- **Task requirements**
Write the entries below out again exactly, but skip the pictures.

----

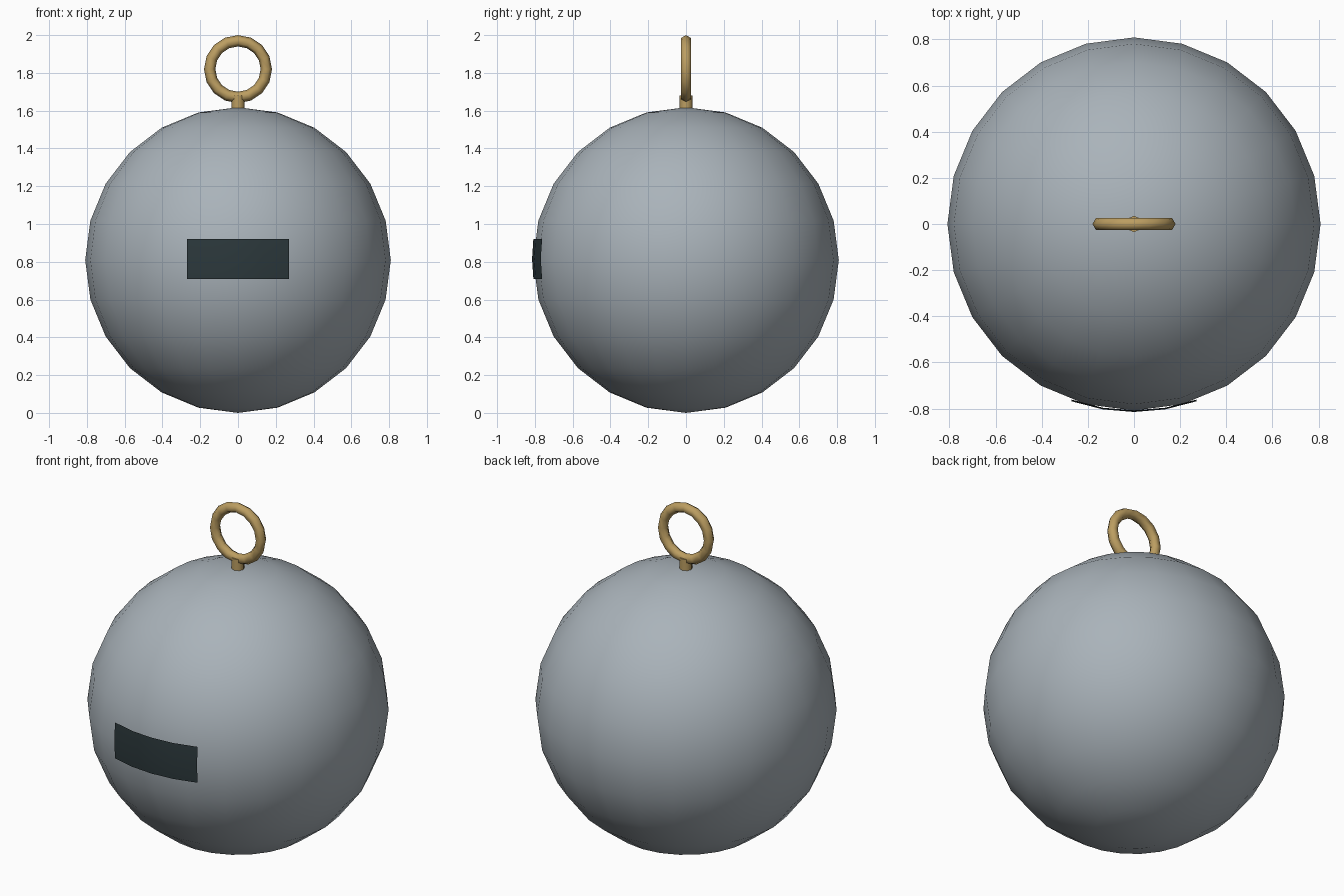
import bpy, math

if "Cube" in bpy.data.objects:
    bpy.data.objects.remove(bpy.data.objects["Cube"])

R = 0.809  # ball radius


def finish(ob, name, color, angle=60):
    ob.name = name
    mat = bpy.data.materials.new(name + "_mat")
    mat.diffuse_color = (*color, 1)
    mat.use_nodes = True
    mat.node_tree.nodes["Principled BSDF"].inputs["Base Color"].default_value = mat.diffuse_color
    ob.data.materials.append(mat)
    bpy.ops.object.select_all(action='DESELECT')
    ob.select_set(True)
    bpy.context.view_layer.objects.active = ob
    bpy.ops.object.shade_smooth_by_angle(angle=math.radians(angle))


brass = (0.50, 0.34, 0.12)

# Ball body
bpy.ops.mesh.primitive_uv_sphere_add(segments=24, ring_count=12, radius=R, location=(0, 0, R))
finish(bpy.context.object, "ball", (0.40, 0.45, 0.49))

# Short stem on top
bpy.ops.mesh.primitive_cylinder_add(vertices=8, radius=0.035, depth=0.08, location=(0, 0, 1.64))
finish(bpy.context.object, "stem", brass)

# Upright hanging ring with a six-sided tube
bpy.ops.mesh.primitive_torus_add(major_segments=16, minor_segments=6, major_radius=0.15,
                                 minor_radius=0.03, location=(0, 0, 1.82),
                                 rotation=(math.pi / 2, 0, 0))
finish(bpy.context.object, "hanging_ring", brass, 80)

# Dark label panel, a thin grid wrapped onto the front of the ball
NX, NZ, RP = 4, 2, R + 0.006
verts, faces = [], []
for j in range(NZ + 1):
    for i in range(NX + 1):
        x = 0.27 * (2 * i / NX - 1)
        z = 0.106 * (2 * j / NZ - 1)
        verts.append((x, -math.sqrt(RP * RP - x * x - z * z), z + 0.815))
for j in range(NZ):
    for i in range(NX):
        a = j * (NX + 1) + i
        faces.append((a, a + 1, a + NX + 2, a + NX + 1))
mesh = bpy.data.meshes.new("front_panel")
mesh.from_pydata(verts, [], faces)
panel = bpy.data.objects.new("front_panel", mesh)
bpy.context.collection.objects.link(panel)
finish(panel, "front_panel", (0.025, 0.04, 0.045))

----

- **The answer**
import bpy, math

if "Cube" in bpy.data.objects:
    bpy.data.objects.remove(bpy.data.objects["Cube"])

R = 0.809  # ball radius


def finish(ob, name, color, angle=60):
    ob.name = name
    mat = bpy.data.materials.new(name + "_mat")
    mat.diffuse_color = (*color, 1)
    mat.use_nodes = True
    mat.node_tree.nodes["Principled BSDF"].inputs["Base Color"].default_value = mat.diffuse_color
    ob.data.materials.append(mat)
    bpy.ops.object.select_all(action='DESELECT')
    ob.select_set(True)
    bpy.context.view_layer.objects.active = ob
    bpy.ops.object.shade_smooth_by_angle(angle=math.radians(angle))


brass = (0.50, 0.34, 0.12)

# Ball body
bpy.ops.mesh.primitive_uv_sphere_add(segments=24, ring_count=12, radius=R, location=(0, 0, R))
finish(bpy.context.object, "ball", (0.40, 0.45, 0.49))

# Short stem on top
bpy.ops.mesh.primitive_cylinder_add(vertices=8, radius=0.035, depth=0.08, location=(0, 0, 1.64))
finish(bpy.context.object, "stem", brass)

# Upright hanging ring with a six-sided tube
bpy.ops.mesh.primitive_torus_add(major_segments=16, minor_segments=6, major_radius=0.15,
                                 minor_radius=0.03, location=(0, 0, 1.82),
                                 rotation=(math.pi / 2, 0, 0))
finish(bpy.context.object, "hanging_ring", brass, 80)

# Dark label panel, a thin grid wrapped onto the front of the ball
NX, NZ, RP = 4, 2, R + 0.006
verts, faces = [], []
for j in range(NZ + 1):
    for i in range(NX + 1):
        x = 0.27 * (2 * i / NX - 1)
        z = 0.106 * (2 * j / NZ - 1)
        verts.append((x, -math.sqrt(RP * RP - x * x - z * z), z + 0.815))
for j in range(NZ):
    for i in range(NX):
        a = j * (NX + 1) + i
        faces.append((a, a + 1, a + NX + 2, a + NX + 1))
mesh = bpy.data.meshes.new("front_panel")
mesh.from_pydata(verts, [], faces)
panel = bpy.data.objects.new("front_panel", mesh)
bpy.context.collection.objects.link(panel)
finish(panel, "front_panel", (0.025, 0.04, 0.045))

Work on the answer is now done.